# Instructions for the task:
Your task is to write out exactly the lines from the line containing "for i in range(len(profile)" through the end of the records, inclusive at both ends.

(Saved entries)

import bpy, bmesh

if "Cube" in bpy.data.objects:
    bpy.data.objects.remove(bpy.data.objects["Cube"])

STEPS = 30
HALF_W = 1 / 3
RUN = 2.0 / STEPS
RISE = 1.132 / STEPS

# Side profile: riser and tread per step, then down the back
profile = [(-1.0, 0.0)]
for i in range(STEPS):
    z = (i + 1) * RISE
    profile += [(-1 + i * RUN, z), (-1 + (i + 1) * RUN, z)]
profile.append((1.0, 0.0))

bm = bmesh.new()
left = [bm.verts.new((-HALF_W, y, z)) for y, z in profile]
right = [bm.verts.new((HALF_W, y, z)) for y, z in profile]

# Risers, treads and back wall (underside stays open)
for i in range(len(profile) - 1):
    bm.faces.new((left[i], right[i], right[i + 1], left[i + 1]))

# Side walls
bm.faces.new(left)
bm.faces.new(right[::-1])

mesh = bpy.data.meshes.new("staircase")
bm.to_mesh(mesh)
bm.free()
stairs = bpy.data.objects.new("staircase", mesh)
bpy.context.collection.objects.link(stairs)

# Exercise output:
for i in range(len(profile) - 1):
    bm.faces.new((left[i], right[i], right[i + 1], left[i + 1]))

# Side walls
bm.faces.new(left)
bm.faces.new(right[::-1])

mesh = bpy.data.meshes.new("staircase")
bm.to_mesh(mesh)
bm.free()
stairs = bpy.data.objects.new("staircase", mesh)
bpy.context.collection.objects.link(stairs)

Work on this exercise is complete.